The recent VAT increase and the largest petrol price hike ever has put South Africans under increasing financial pressure and a loan can seem like an attractive option to bridge financial shortfalls. However, borrowing money from unscrupulous lenders can have dire consequences for a person’s financial wellbeing and consumers are advised to exercise caution when pursuing a loan.
“Reputable lenders can offer an invaluable service,” says Taryn Schmidt, Chief Marketing Officer at short-term lender, Wonga SA. “But, not all lenders are created equal, and it’s important to check a few crucial boxes when taking out a loan”, she advises.
Check 1: Choosing a loan

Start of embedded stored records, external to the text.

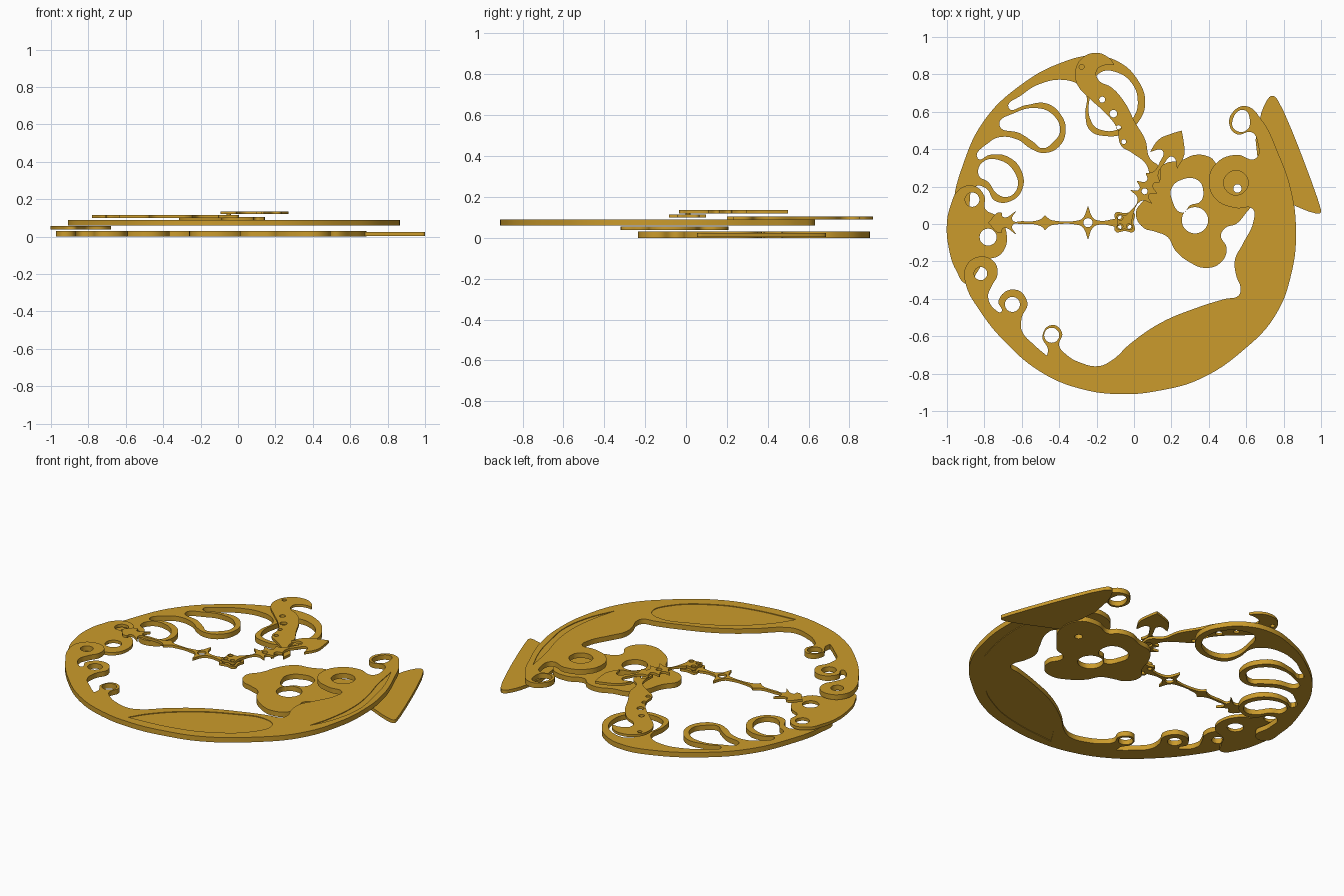
import bpy, math

gold = bpy.data.materials.new("gold")
gold.diffuse_color = (0.60, 0.33, 0.025, 1)


def circle(x, y, r):
    return [(x + r * math.cos(k * math.pi / 4), y + r * math.sin(k * math.pi / 4)) for k in range(8)]


def plate(name, z0, z1, *loops):
    """Extruded flat plate; first loop is the outline, the rest are holes.
    Coordinates in hundredths; a third value marks a sharp corner."""
    cu = bpy.data.curves.new(name, 'CURVE')
    cu.dimensions = '2D'
    cu.fill_mode = 'BOTH'
    cu.resolution_u = 6
    cu.extrude = (z1 - z0) / 2
    for pts in loops:
        s = cu.splines.new('BEZIER')
        s.bezier_points.add(len(pts) - 1)
        s.use_cyclic_u = True
        for bp, p in zip(s.bezier_points, pts):
            bp.co = (p[0] / 100, p[1] / 100, 0)
            t = 'VECTOR' if len(p) > 2 else 'AUTO'
            bp.handle_left_type = bp.handle_right_type = t
    ob = bpy.data.objects.new(name, cu)
    bpy.context.collection.objects.link(ob)
    ob.location.z = (z0 + z1) / 2
    bpy.ops.object.select_all(action='DESELECT')
    ob.select_set(True)
    bpy.context.view_layer.objects.active = ob
    bpy.ops.object.convert(target='MESH')
    ob = bpy.context.object
    ob.name = name
    ob.data.materials.clear()
    ob.data.materials.append(gold)
    bpy.ops.object.shade_smooth_by_angle(angle=math.radians(35))
    return ob


def hand(name, half, origin, angle, z0, z1, holes=()):
    """Clock hand mirrored about its own axis."""
    full = half + [(p[0], -p[1]) + tuple(p[2:]) for p in reversed(half) if p[1] > 0]
    c, s = math.cos(angle), math.sin(angle)

    def place(p):
        return (origin[0] + c * p[0] - s * p[1], origin[1] + s * p[0] + c * p[1]) + tuple(p[2:])
    plate(name, z0, z1, *[[place(p) for p in loop] for loop in [full, *holes]])


# Main crescent frame with curled hooks
crescent = [
    (60, 63), (68, 56), (77, 38), (84, 18), (86.6, -3), (84.5, -25), (75.5, -49), (59, -67),
    (35, -83), (14, -89), (-6, -91), (-29, -88), (-50, -79), (-69, -63), (-82, -47), (-90, -32),
    (-90, -23), (-83, -17.5), (-75, -20), (-73, -27), (-76, -33), (-78, -39), (-74, -46),
    (-71, -47), (-72.5, -41), (-64, -35), (-57, -42), (-60, -50), (-60, -57), (-53, -65),
    (-46.5, -70.5, 1), (-46, -67), (-49, -60), (-44, -54), (-38.5, -58), (-40, -65), (-36, -70),
    (-29, -74), (-19, -76), (-12, -73), (-2, -64), (14, -53), (33, -45), (49, -40), (55.6, -38.5),
    (57, -35), (54.5, -27), (54, -19), (58, -11), (64, 2), (63.5, 8), (54.5, 8.5), (44, 13),
    (40, 23), (44.5, 33), (55, 37), (65, 35), (66, 44), (63, 49), (55, 48), (51, 53), (53, 60)]
low_panel = [(-13, -86, 1), (-6, -75.5), (8.5, -62), (30, -50), (51, -45), (57.5, -50),
             (54, -61), (35, -76), (14, -83)]
side_panel = [(71, 44, 1), (78, 27), (82, 10), (84, -4), (81, -23), (74, -39, 1), (78, -24),
              (80, -4), (78, 12), (74, 27)]
plate("crescent_frame", 0.06, 0.09, crescent, circle(54.5, 22, 6.5),
      [(54.5, 50), (52.5, 54.5), (58.5, 61), (62, 54.5), (60, 50)],
      circle(-82, -26.5, 3.5), circle(-65, -43, 4), circle(-44, -59.5, 4), low_panel, side_panel)
plate("crescent_low_panel", 0.064, 0.086, low_panel)
plate("crescent_side_panel", 0.064, 0.086, side_panel)

# Upper left arc with three open loops
arc = [
    (-21, 90), (-7, 86), (2, 77), (6, 66), (3, 55.5), (-5, 48.5), (-15, 47), (-23.5, 50),
    (-26, 58), (-25.5, 69), (-29, 74), (-37, 77), (-50, 75), (-60, 69), (-67, 62),
    (-58, 63.5), (-47, 64.5), (-39.5, 59), (-36.5, 50), (-40.5, 41), (-48.5, 38), (-55.5, 40.5),
    (-62, 45), (-71.5, 46.5), (-77, 44), (-83.5, 35), (-77, 37), (-67.5, 36), (-60, 28),
    (-60, 18), (-66.5, 12), (-74.5, 12.5), (-79, 19), (-85, 20), (-88, 10), (-88, -2),
    (-95, -3), (-96.5, 10), (-91.5, 31.5), (-80, 55.5), (-61, 74), (-39.5, 86)]
plate("loop_arc", 0.0, 0.03, arc,
      [(-22.5, 72), (-22.5, 54), (-16.5, 50), (-7.5, 51), (0, 57.5), (2, 66), (-1, 75),
       (-9, 81), (-18, 81)],
      [(-72, 53), (-63.5, 59.5), (-53, 62), (-44, 59), (-39.5, 50), (-43, 44), (-49, 40.5),
       (-54, 44), (-61, 48.5)],
      [(-83, 26), (-81, 33), (-71.5, 34), (-63.5, 27), (-62.5, 19), (-67.5, 14.5), (-73, 16),
       (-78, 22.5)])

# Left scalloped plate with two holes
plate("scalloped_plate", 0.038, 0.056,
      [(-86, 20.5), (-80, 15), (-79.5, 8), (-73, 4), (-68, -6), (-71, -16), (-80, -20),
       (-84, -26), (-89, -32), (-95, -25), (-99, -13), (-100, 1), (-98, 10), (-94, 18)],
      circle(-86.5, 13, 3.8), circle(-78, -7, 4.5))

# Pierced back plate and the wedge behind the crescent
plate("pierced_plate", 0.0, 0.03,
      [(1, 6), (5, -2), (11, -4), (18, -7), (22, -14), (29, -20), (39, -23.5), (47, -20),
       (49.5, -13), (46.5, -6), (49, -2), (54.5, 0), (60, 6), (68, 18), (66, 32), (55, 35),
       (45, 32), (41, 35.5), (33, 37), (25, 34), (16, 32), (10, 25), (6, 14)],
      [(20, 14), (20, 19), (25, 23.5), (34, 23.5), (37, 18), (35.5, 12), (30, 10), (26, 6)],
      circle(32.6, 2, 7), circle(55.3, 19, 2.2))
plate("wedge", 0.004, 0.024,
      [(71, 66), (74, 68.5), (77, 66), (99.7, 8.5), (99.7, 6), (97, 5.7), (68, 18, 1), (65, 45, 1)])

# Curved creature-shaped bracket
plate("curved_bracket", 0.09, 0.105,
      [(-20, 91.5), (-13, 88.5), (-10.5, 85, 1), (-15.5, 85), (-20, 82), (-19, 77), (-12, 73),
       (-5, 65), (0.5, 54.5), (6, 45), (8.5, 35), (14, 30), (14, 23, 1), (10, 27),
       (8, 20, 1), (7, 31), (-1, 38), (-7, 42), (-9, 51), (-14, 58), (-22.5, 66),
       (-30, 74), (-31.5, 81), (-28, 88.5)],
      circle(-28, 84, 1.3), circle(-17, 66.5, 1.6), circle(-11, 59, 2), circle(-8.2, 51.5, 1.3),
      circle(-5.5, 44, 1.3))

# Long hand
hand("long_hand",
     [(2, 1), (13, 1), (16.5, 2.2), (19.6, 9, 1), (22.7, 2.2), (26, 1), (37, 1), (40, 1.8),
      (42.5, 4, 1), (45, 1.8), (55, 0.8), (60, 1.4), (58, 6.3, 1), (65, 3), (66, 5.5), (73, 0, 1)],
     (-5, 0.7), math.pi, 0.10, 0.115, [circle(19.6, 0, 2.4)])

# Short hand with a barbed head
hand("short_hand",
     [(2, 1), (15, 1), (17, 7, 1), (20, 3), (23, 6.5, 1), (26, 2), (29, 4.5, 1), (32, 1.5),
      (38, 1.2), (44, 3), (40, 8.5, 1), (48, 8), (54, 4), (58.5, 0, 1)],
     (-5, 0), math.radians(58.6), 0.12, 0.135, [circle(20.5, 0, 1.6)])

# Lobed hubs, pierced by four holes, and a pin joining the hands
for name, r, z0, z1 in (("long_hand_hub", 7, 0.10, 0.115), ("short_hand_hub", 5.5, 0.12, 0.135)):
    rim = [(-5 + r * (1 if k % 2 else 0.68) * math.cos(k * math.pi / 4),
            1 + r * (1 if k % 2 else 0.68) * math.sin(k * math.pi / 4)) for k in range(8)]
    holes = [circle(-5 + 0.58 * r * math.cos(a), 1 + 0.58 * r * math.sin(a), 1.3)
             for a in [math.pi / 4 + k * math.pi / 2 for k in range(4)]]
    plate(name, z0, z1, rim, *holes)
plate("hub_pin", 0.10, 0.133, circle(-5, 1, 1.2))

There are different types of loans that suit different purposes so it’s important to understand what kind of loan is required.
Secured loans tend to be for larger amounts of money, say over R250 000, and for longer periods of time, typically five years or more. Home loans are a form of secured loan, whereby money is borrowed against the value of the property. Missing a repayment on a secured loan carries the risk of losing the assets tied to the agreement. The main benefit of secured loans, other than being able to borrow more money over a longer period, is that the interest rates on offer tend to be low and can be fixed or variable.
Unsecured loans on the other hand are usually used for smaller sums, of R5 000 or more, and over shorter periods of time, say a few years. They don’t require any personal assets to be tied into the agreement, although failing to repay the loan will still have serious consequences.
“Short term loans facilitated online, such as Wonga loans, are also unsecured loans. This type of loan is usually for sums from R500 up to R8 000, to be repaid over a period ranging from a few days up to six months.
“According to the National Credit Act (NCA), interest rates on these particular loans must be disclosed as a monthly interest rate and borrowers can be charged interest of no more than five percent a month or 30 percent over six months,” explains Schmidt. “Some lenders charge lower interest fees, such as Wonga, so it’s best to shop around when looking for the loan that best suits you.” she continues.
Check 2: Do a credit check
All legal credit lenders are registered with the National Credit Regulator (NCR) and receive a National Credit Provider number (NCRCP). Schmidt advises borrowers to check if their chosen lender is registered, especially if the interest rates or lending terms don’t add up.
Borrowing from an unregistered lender comes with the risk of being charged unregulated interest rates and clients may have no legal recourse should the lender act in an illegal manner.
Check 3: Protect yourself
“No reputable credit provider will ever ask a client to hand over their ID, debit card or South African Social Security Agency (SASSA) card to keep as some form of surety. Lenders who do so are not operating within the limits of the NCA”, warns Schmidt.
She also cautions lenders to be on the lookout for scams, the most common of which is the Advanced Fee or 419 scam. In this case, people are offered great loans no matter how bad their credit rating. All that is required is for the applicant to pay a fee to initiate the transfer of their loan. Scammers often try to justify this payment as a registration or legal fee. Unfortunately, once this fee has been paid, the lender often disappears and the victim never receives any money.
Check 4: Is it affordable?
While the NCA requires lenders to determine whether borrowers can afford the loan, Schmidt advises people to take a close look at their finances and whether they will be able to comfortably make the required repayments.
Check 5: Read the Ts & Cs
The terms and conditions provided by a lender are legally binding. Items that could be included are additional fees, such as arrangement or administration fees, and it’s critical for borrowers to know exactly what they’re being charged, over which period, and what the legal ramifications and options are in terms of defaulting on repayments or being able to settle early without penalties.
“Our advice would be to ask questions – if the loan contract contains jargon or clauses that are unclear it’s the borrower’s right to query these. As with any legally binding contract it’s critical that borrowers understand what they’re committing to before they sign,” Schmidt advises.
“While a loan should never be entered into lightly, completing these five checks will ensure that a client borrows from a reputable lender, at a set interest rate with a manageable repayment schedule.”
Issued by Wonga